-- HOW TO COMPLETE THIS TASK --
When you reach the line containing "return [(cx +" in the data below, begin returning lines exactly as written, and stop once the line containing "return prism(name, edge_path(e0)" has been returned.

*** Opening DATA EXTRACT ***

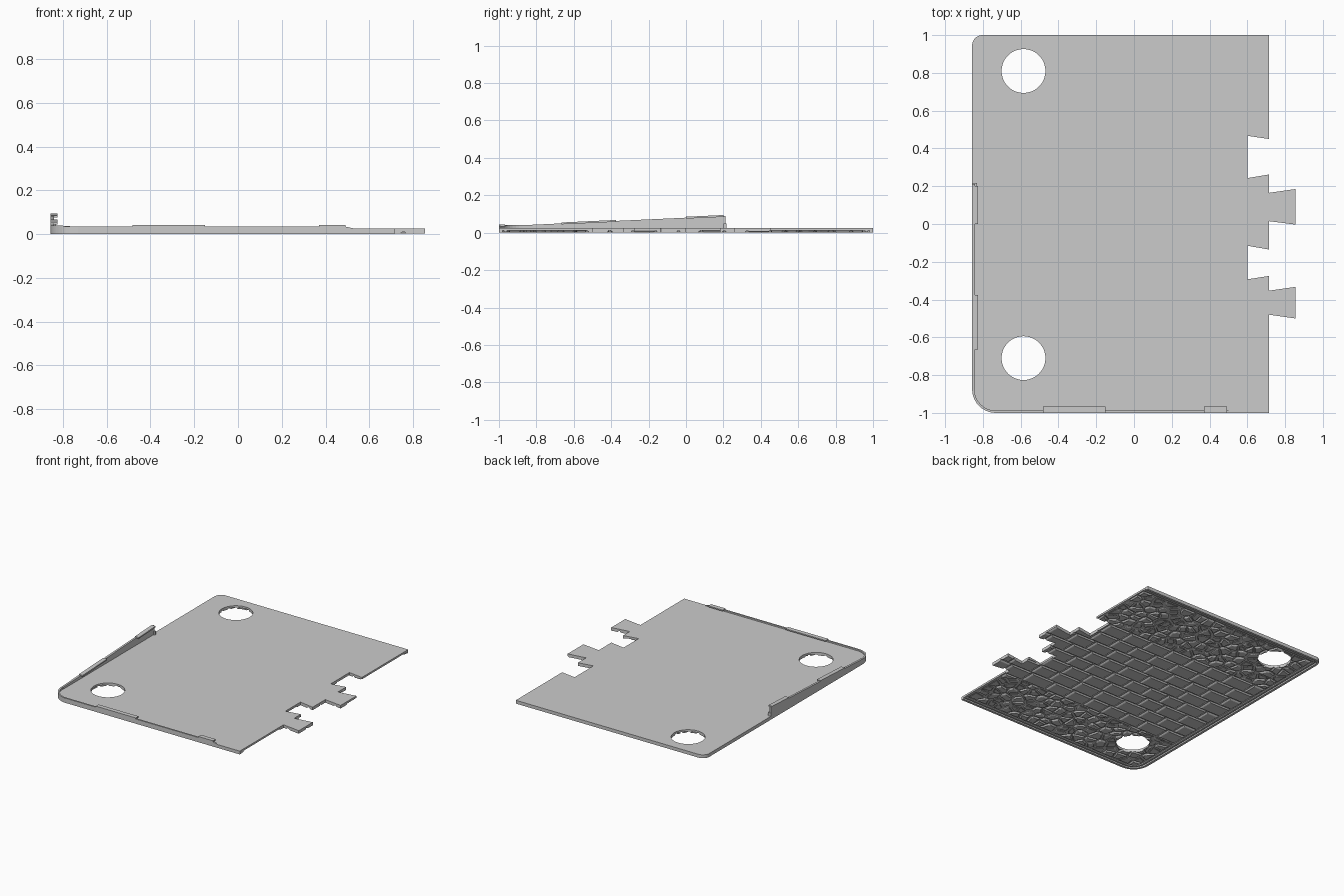
import bpy, bmesh, math, random
from mathutils import Vector

random.seed(4)
cube = bpy.data.objects.get("Cube")
if cube:
    bpy.data.objects.remove(cube, do_unlink=True)

grey = bpy.data.materials.new("stone grey")
grey.use_nodes = True
grey.diffuse_color = (0.6, 0.6, 0.6, 1)
grey.node_tree.nodes["Principled BSDF"].inputs["Base Color"].default_value = (0.6, 0.6, 0.6, 1)

LEFT, RIGHT, HALF = -0.857, 0.715, 1.0


def finish(name, bm):
    bmesh.ops.recalc_face_normals(bm, faces=bm.faces)
    mesh = bpy.data.meshes.new(name)
    bm.to_mesh(mesh)
    bm.free()
    obj = bpy.data.objects.new(name, mesh)
    bpy.context.collection.objects.link(obj)
    mesh.materials.append(grey)
    return obj


def add_loft(bm, low, high, z0, z1):
    """Closed solid between two outlines with the same point count."""
    a = [bm.verts.new((x, y, z0)) for x, y in low]
    b = [bm.verts.new((x, y, z1)) for x, y in high]
    bm.faces.new(a)
    bm.faces.new(b)
    for i in range(len(a)):
        j = (i + 1) % len(a)
        bm.faces.new((a[i], a[j], b[j], b[i]))


def prism(name, pts, z0, z1):
    bm = bmesh.new()
    add_loft(bm, pts, pts, z0, z1)
    return finish(name, bm)


def box(name, x0, x1, y0, y1, z0, z1):
    return prism(name, [(x0, y0), (x1, y0), (x1, y1), (x0, y1)], z0, z1)


def arc(cx, cy, r, start, end, n=10):
    angles = [math.radians(start + (end - start) * i / n) for i in range(n + 1)]
    return [(cx + r * math.cos(a), cy + r * math.sin(a)) for a in angles]


def edge_path(inset):
    """Back, left and front edge with both rounded corners."""
    e, rb, rf = inset, 0.055, 0.125
    return ([(RIGHT, HALF - e)]
            + arc(LEFT + rb, HALF - rb, rb - e, 90, 180)
            + arc(LEFT + rf, -HALF + rf, rf - e, 180, 270)
            + [(RIGHT, -HALF + e)])


def rim(name, e0, e1, z0, z1):
    return prism(name, edge_path(e0) + edge_path(e1)[::-1], z0, z1)


def boolean(obj, other, operation):
    mod = obj.modifiers.new(operation.title(), 'BOOLEAN')
    mod.operation, mod.object, mod.solver = operation, other, 'EXACT'
    other.hide_render = True
    other.hide_set(True)


# Base plate with interlocking tabs and notches on the right-hand edge
joint = [(RIGHT, -0.48), (0.855, -0.50), (0.855, -0.333), (RIGHT, -0.353),
         (RIGHT, -0.275), (0.6, -0.293), (0.6, -0.115), (RIGHT, -0.135),
         (RIGHT, 0.015), (0.855, -0.003), (0.855, 0.185), (RIGHT, 0.165),
         (RIGHT, 0.262), (0.6, 0.243), (0.6, 0.467), (RIGHT, 0.45)]
plate = prism("base_plate", edge_path(0) + joint, 0.011, 0.025)

# Two round openings, shared by the plate and the paving
bm = bmesh.new()
for cy in (0.81, -0.71):
    ring = arc(-0.585, cy, 0.116, 0, 360, 48)[:-1]
    add_loft(bm, ring, ring, -0.1, 0.1)
holes = finish("hole_cutter", bm)
boolean(plate, holes, 'DIFFERENCE')

# Raised border underneath
rim("lower_outer_rim", 0, 0.018, 0, 0.012)
rim("lower_inner_rim", 0.028, 0.042, 0.003, 0.012)

# Paving on the underside
ROAD_LOW, ROAD_HIGH = -0.53, 0.45
stones = bmesh.new()


def add_stone(pts, gap):
    """Stone with bevelled edges, hanging below the plate."""
    c = sum((Vector(p) for p in pts), Vector((0, 0))) / len(pts)

    def shrink(d):
        return [c + (Vector(p) - c) * max(0.3, 1 - d / max(0.01, (Vector(p) - c).length)) for p in pts]
    add_loft(stones, shrink(gap), shrink(gap * 2.3), 0.012, 0.005)
    add_loft(stones, shrink(gap * 2.3), shrink(gap * 3.4), 0.005, 0.002)


def clip(poly, mid, normal):
    """Keep the part of a polygon behind a line."""
    out = []
    for i, p in enumerate(poly):
        q = poly[(i + 1) % len(poly)]
        dp, dq = (p - mid).dot(normal), (q - mid).dot(normal)
        if dp <= 0:
            out.append(p)
        if dp * dq < 0:
            out.append(p + (q - p) * (dp / (dp - dq)))
    return out


def cobbles(x0, x1, y0, y1, size):
    """Irregular cells around jittered seeds."""
    nx, ny = round((x1 - x0) / size), round((y1 - y0) / size)
    sx, sy = (x1 - x0) / nx, (y1 - y0) / ny
    seeds = [Vector((x0 + sx * (i + 0.5 + random.uniform(-0.38, 0.38)),
                     y0 + sy * (j + 0.5 + random.uniform(-0.38, 0.38))))
             for i in range(nx) for j in range(ny)]
    for s in seeds:
        cell = [Vector(p) for p in ((x0, y0), (x1, y0), (x1, y1), (x0, y1))]
        for t in seeds:
            if t is not s and (t - s).length < size * 4:
                cell = clip(cell, (s + t) / 2, t - s)
        if len(cell) > 2:
            add_stone(cell, 0.005)


cobbles(LEFT + 0.05, RIGHT - 0.005, ROAD_HIGH, HALF - 0.05, 0.075)
cobbles(LEFT + 0.05, RIGHT - 0.005, -HALF + 0.05, ROAD_LOW, 0.075)

# Staggered road slabs between the cobbled bands
rows, slab = 8, 0.18
depth = (ROAD_HIGH - ROAD_LOW) / rows
for r in range(rows):
    y0 = ROAD_LOW + r * depth
    x = LEFT + 0.05
    first = True
    while x < 0.85:
        length = slab * random.uniform(0.85, 1.15) * (0.55 if first and r % 2 else 1)
        end = min(x + length, 0.87)
        add_stone([(x, y0), (end, y0), (end, y0 + depth), (x, y0 + depth)], 0.006)
        x, first = end, False

paving = finish("underside_paving", stones)
trim = prism("paving_trim", edge_path(0.045) + joint, -0.1, 0.1)
boolean(paving, trim, 'INTERSECT')
boolean(paving, holes, 'DIFFERENCE')

# Front lip, following the rounded corner and sloping away at its end
e0, e1 = 0.0, 0.012
outer = arc(LEFT + 0.125, -HALF + 0.125, 0.125 - e0, 180, 270) + [(0.49, -HALF + e0), (0.53, -HALF + e0)]
inner = arc(LEFT + 0.125, -HALF + 0.125, 0.125 - e1, 180, 270) + [(0.49, -HALF + e1), (0.53, -HALF + e1)]
lip = prism("front_lip", outer + inner[::-1], 0.02, 0.035)
for v in lip.data.vertices:
    if v.co.z > 0.03:
        if v.co.x > 0.52:
            v.co.z = 0.026
        elif v.co.y > -0.98 and v.co.x < -0.8:
            v.co.z = 0.04
for i, (x0, x1) in enumerate(((-0.483, -0.15), (0.37, 0.492))):
    box(f"front_clip_{i + 1}", x0, x1, -HALF, -0.967, 0.034, 0.043)
    box(f"front_clip_web_{i + 1}", x0, x1, -HALF, -0.988, 0.02, 0.036)


# Side wall rising toward its back end, with overhanging ledges
def wall_top(y):
    return 0.04 + (y + 0.875) * 0.046


def sloped(name, x0, x1, y0, y1, lift, thickness=None):
    obj = box(name, x0, x1, y0, y1, 0, 1)
    for v in obj.data.vertices:
        top = wall_top(v.co.y) + lift
        low = top - thickness if thickness else 0.02
        v.co.z = top if v.co.z > 0.5 else low
    return obj


sloped("side_wall", LEFT, LEFT + 0.015, -0.875, 0.212, 0)
sloped("side_ledge_front", LEFT, -0.825, -0.665, -0.375, 0.005, 0.01)
sloped("side_ledge_back", LEFT, -0.825, 0, 0.2, 0.005, 0.01)
box("side_wall_end", LEFT, -0.832, 0.2, 0.217, 0.02, 0.05)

*** Closing DATA EXTRACT ***

-- ANSWER BELOW --
    return [(cx + r * math.cos(a), cy + r * math.sin(a)) for a in angles]


def edge_path(inset):
    """Back, left and front edge with both rounded corners."""
    e, rb, rf = inset, 0.055, 0.125
    return ([(RIGHT, HALF - e)]
            + arc(LEFT + rb, HALF - rb, rb - e, 90, 180)
            + arc(LEFT + rf, -HALF + rf, rf - e, 180, 270)
            + [(RIGHT, -HALF + e)])


def rim(name, e0, e1, z0, z1):
    return prism(name, edge_path(e0) + edge_path(e1)[::-1], z0, z1)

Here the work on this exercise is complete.